*** Opening of Data provided ***
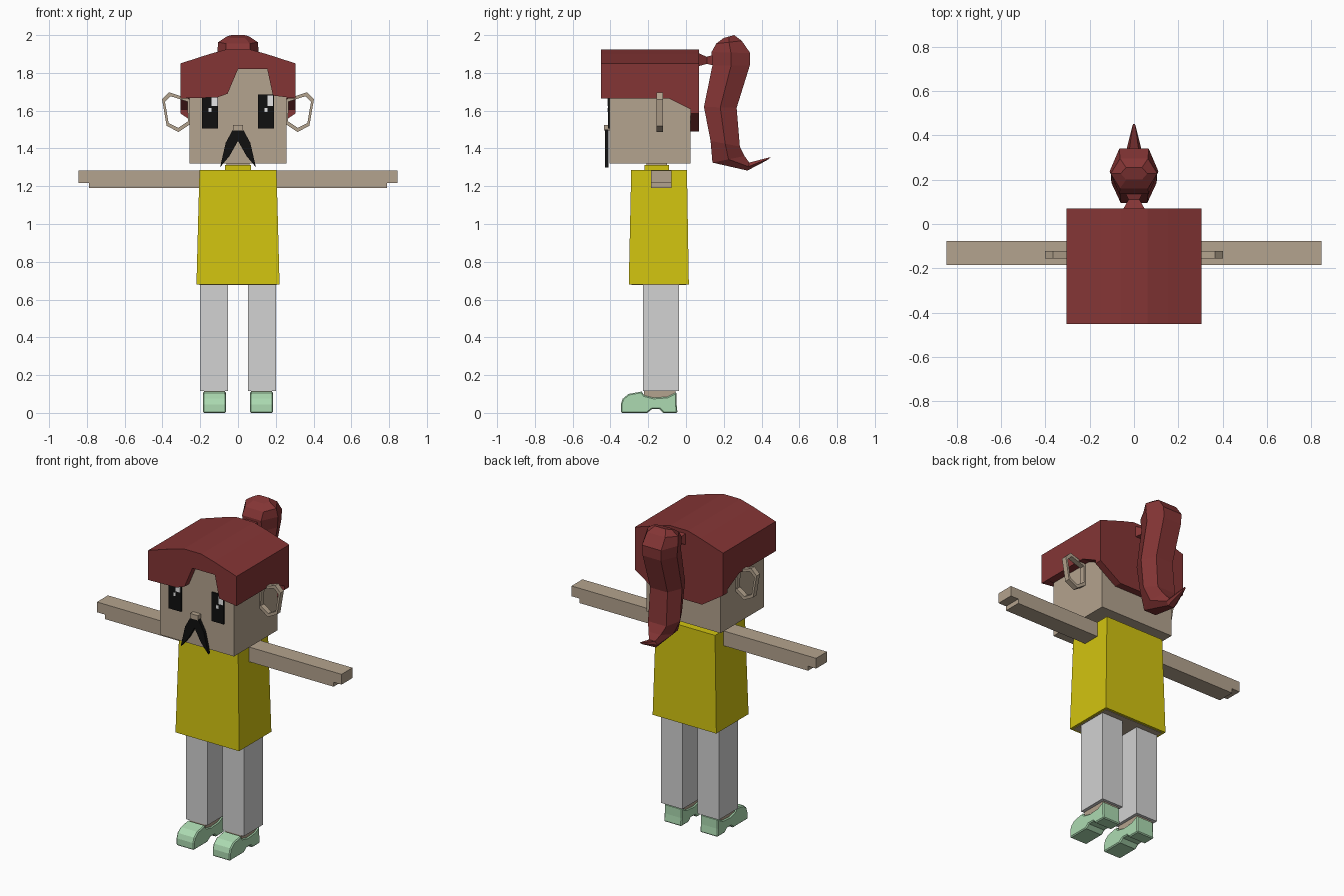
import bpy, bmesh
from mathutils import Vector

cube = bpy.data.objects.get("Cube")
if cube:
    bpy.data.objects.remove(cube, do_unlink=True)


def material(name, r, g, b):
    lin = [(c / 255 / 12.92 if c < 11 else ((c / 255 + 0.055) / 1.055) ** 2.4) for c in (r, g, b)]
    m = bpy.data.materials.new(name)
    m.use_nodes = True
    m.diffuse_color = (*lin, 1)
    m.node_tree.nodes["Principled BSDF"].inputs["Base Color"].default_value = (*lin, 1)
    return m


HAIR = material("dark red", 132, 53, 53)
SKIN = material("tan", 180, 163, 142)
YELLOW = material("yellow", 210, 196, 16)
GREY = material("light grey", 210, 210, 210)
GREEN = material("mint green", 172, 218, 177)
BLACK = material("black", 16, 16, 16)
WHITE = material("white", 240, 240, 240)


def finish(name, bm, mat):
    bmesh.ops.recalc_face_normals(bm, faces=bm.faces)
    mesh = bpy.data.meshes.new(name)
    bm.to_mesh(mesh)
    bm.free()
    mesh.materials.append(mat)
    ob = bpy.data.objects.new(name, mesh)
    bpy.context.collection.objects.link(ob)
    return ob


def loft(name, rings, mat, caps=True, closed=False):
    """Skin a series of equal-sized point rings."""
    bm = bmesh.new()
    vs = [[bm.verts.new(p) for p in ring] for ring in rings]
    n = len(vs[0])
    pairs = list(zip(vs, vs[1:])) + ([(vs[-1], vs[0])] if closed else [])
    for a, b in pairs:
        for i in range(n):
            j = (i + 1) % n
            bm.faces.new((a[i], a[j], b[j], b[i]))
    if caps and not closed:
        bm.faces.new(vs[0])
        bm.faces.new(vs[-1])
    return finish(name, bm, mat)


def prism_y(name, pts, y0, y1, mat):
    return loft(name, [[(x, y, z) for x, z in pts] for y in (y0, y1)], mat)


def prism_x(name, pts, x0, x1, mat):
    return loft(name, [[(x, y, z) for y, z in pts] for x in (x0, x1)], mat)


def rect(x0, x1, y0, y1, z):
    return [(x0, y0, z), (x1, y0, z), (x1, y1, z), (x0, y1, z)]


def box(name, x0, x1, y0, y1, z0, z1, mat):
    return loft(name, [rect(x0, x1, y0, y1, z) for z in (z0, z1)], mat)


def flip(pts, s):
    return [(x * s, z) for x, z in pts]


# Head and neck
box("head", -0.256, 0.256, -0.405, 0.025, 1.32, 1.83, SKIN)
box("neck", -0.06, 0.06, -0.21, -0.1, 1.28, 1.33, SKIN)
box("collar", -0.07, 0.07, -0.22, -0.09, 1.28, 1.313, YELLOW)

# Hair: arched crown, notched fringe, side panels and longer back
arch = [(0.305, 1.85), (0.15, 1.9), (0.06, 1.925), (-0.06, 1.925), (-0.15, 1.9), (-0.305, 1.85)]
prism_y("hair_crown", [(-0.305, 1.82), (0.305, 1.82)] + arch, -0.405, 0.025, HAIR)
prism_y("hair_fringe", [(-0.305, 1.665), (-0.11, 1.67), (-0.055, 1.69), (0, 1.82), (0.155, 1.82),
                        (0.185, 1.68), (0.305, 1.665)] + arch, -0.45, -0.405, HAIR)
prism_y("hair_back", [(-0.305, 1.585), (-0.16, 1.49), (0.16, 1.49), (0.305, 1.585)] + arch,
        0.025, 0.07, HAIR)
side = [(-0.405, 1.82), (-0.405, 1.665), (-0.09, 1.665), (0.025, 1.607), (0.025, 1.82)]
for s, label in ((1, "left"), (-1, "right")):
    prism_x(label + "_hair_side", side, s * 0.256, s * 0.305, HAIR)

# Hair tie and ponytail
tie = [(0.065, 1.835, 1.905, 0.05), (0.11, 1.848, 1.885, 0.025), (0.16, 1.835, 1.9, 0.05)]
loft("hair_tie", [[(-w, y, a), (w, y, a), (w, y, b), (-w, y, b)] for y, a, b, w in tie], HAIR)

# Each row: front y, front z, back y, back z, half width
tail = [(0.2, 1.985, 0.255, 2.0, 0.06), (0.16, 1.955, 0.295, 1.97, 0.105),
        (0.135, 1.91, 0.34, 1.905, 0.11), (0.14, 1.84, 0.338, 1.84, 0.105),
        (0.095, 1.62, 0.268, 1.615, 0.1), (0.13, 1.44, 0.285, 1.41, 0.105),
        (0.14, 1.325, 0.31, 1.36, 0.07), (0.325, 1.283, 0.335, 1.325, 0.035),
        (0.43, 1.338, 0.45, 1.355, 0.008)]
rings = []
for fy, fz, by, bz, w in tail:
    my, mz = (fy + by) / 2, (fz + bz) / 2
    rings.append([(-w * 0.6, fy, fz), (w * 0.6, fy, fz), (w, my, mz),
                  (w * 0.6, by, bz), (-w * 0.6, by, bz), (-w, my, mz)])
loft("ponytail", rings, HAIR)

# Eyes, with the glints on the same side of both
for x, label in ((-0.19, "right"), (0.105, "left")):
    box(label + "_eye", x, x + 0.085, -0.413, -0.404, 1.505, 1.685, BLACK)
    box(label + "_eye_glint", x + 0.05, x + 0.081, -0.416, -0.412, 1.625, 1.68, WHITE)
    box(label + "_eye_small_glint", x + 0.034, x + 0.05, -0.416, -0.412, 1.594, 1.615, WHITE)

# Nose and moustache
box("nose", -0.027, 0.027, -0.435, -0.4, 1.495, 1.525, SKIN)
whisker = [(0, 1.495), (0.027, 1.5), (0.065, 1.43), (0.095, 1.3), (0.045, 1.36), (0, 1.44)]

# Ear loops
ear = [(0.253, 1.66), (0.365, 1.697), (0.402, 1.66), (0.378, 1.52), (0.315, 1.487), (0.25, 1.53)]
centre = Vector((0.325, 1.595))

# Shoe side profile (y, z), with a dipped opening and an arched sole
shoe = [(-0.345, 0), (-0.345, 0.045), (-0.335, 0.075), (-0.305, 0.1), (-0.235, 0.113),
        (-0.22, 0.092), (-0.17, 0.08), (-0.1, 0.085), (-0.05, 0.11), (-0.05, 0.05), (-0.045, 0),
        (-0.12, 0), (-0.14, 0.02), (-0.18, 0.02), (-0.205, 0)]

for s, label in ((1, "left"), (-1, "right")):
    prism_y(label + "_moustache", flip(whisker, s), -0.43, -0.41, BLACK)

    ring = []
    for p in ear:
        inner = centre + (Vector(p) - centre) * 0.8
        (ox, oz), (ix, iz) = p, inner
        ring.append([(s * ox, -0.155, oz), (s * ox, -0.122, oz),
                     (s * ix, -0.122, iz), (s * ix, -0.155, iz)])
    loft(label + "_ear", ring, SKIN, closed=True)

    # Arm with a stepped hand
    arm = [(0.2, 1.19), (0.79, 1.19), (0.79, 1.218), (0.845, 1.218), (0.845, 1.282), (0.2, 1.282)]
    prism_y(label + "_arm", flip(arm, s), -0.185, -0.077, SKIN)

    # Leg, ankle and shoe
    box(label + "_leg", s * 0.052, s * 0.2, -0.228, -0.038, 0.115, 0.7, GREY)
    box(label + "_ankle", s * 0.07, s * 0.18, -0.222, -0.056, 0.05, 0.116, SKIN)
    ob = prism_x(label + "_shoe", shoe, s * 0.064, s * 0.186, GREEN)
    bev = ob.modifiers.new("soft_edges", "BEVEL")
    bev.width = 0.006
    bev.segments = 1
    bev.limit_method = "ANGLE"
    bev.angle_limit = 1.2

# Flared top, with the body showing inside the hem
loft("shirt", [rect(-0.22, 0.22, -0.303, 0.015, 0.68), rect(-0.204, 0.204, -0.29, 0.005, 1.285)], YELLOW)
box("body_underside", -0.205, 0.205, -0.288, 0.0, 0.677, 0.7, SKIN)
*** Close of Data provided ***
• Exercise goal
Please give back, exactly as it stands above, the stretch from the line with "return loft(name, [rect(x0, x1, y0, y1, z)" through the line with "# Hair: arched", and no line outside it.

• Solution to this problem
    return loft(name, [rect(x0, x1, y0, y1, z) for z in (z0, z1)], mat)


def flip(pts, s):
    return [(x * s, z) for x, z in pts]


# Head and neck
box("head", -0.256, 0.256, -0.405, 0.025, 1.32, 1.83, SKIN)
box("neck", -0.06, 0.06, -0.21, -0.1, 1.28, 1.33, SKIN)
box("collar", -0.07, 0.07, -0.22, -0.09, 1.28, 1.313, YELLOW)

# Hair: arched crown, notched fringe, side panels and longer back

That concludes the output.